PROBLEM: The line containing "# Raised pads" marks where copying starts, so set down that line and each one after it exactly, through the end of the records.

PROVIDED INFORMATION:
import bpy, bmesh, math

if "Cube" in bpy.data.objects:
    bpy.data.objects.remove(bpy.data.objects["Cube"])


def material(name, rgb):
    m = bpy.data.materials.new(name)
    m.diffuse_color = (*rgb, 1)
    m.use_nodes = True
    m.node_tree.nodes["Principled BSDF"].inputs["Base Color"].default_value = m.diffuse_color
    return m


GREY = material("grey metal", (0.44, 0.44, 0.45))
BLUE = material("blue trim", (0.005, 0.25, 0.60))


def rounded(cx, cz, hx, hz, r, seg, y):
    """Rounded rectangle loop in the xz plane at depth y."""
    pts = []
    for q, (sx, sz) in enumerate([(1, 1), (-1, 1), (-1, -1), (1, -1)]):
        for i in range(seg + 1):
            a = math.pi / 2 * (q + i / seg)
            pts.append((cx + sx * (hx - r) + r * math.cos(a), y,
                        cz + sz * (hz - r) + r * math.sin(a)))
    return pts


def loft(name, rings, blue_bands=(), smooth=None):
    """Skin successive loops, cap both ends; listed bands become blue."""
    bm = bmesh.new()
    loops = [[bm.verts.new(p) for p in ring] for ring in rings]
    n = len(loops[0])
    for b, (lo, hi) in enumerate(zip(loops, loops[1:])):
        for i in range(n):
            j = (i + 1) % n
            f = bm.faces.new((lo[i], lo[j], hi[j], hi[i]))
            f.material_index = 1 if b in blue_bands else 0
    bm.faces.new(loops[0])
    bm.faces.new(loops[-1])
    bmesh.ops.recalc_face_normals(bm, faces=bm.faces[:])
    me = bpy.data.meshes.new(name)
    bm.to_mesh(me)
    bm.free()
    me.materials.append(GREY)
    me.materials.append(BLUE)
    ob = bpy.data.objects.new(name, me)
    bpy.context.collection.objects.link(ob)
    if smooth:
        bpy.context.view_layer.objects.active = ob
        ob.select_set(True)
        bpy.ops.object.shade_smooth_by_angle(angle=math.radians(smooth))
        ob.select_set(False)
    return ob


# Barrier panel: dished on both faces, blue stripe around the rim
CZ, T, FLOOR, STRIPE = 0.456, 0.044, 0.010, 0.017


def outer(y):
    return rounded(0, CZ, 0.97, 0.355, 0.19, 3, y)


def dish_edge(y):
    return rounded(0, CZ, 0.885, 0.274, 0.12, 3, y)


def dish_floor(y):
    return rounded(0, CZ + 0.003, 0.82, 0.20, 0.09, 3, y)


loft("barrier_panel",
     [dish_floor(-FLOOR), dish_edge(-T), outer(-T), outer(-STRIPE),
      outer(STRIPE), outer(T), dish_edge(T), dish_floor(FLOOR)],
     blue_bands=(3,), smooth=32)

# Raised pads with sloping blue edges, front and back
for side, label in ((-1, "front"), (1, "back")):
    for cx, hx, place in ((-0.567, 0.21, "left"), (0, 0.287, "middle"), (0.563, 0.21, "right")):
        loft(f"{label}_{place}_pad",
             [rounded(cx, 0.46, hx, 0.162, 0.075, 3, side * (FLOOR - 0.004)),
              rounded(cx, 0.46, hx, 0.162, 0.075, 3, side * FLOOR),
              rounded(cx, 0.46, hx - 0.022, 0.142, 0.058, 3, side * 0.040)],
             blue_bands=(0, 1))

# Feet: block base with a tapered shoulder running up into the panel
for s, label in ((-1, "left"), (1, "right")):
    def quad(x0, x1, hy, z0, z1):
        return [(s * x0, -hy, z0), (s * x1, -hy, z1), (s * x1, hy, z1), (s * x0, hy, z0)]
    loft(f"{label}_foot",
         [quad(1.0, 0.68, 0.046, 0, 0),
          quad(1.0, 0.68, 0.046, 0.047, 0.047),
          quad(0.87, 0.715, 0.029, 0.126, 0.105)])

PROBLEM SOLUTION:
# Raised pads with sloping blue edges, front and back
for side, label in ((-1, "front"), (1, "back")):
    for cx, hx, place in ((-0.567, 0.21, "left"), (0, 0.287, "middle"), (0.563, 0.21, "right")):
        loft(f"{label}_{place}_pad",
             [rounded(cx, 0.46, hx, 0.162, 0.075, 3, side * (FLOOR - 0.004)),
              rounded(cx, 0.46, hx, 0.162, 0.075, 3, side * FLOOR),
              rounded(cx, 0.46, hx - 0.022, 0.142, 0.058, 3, side * 0.040)],
             blue_bands=(0, 1))

# Feet: block base with a tapered shoulder running up into the panel
for s, label in ((-1, "left"), (1, "right")):
    def quad(x0, x1, hy, z0, z1):
        return [(s * x0, -hy, z0), (s * x1, -hy, z1), (s * x1, hy, z1), (s * x0, hy, z0)]
    loft(f"{label}_foot",
         [quad(1.0, 0.68, 0.046, 0, 0),
          quad(1.0, 0.68, 0.046, 0.047, 0.047),
          quad(0.87, 0.715, 0.029, 0.126, 0.105)])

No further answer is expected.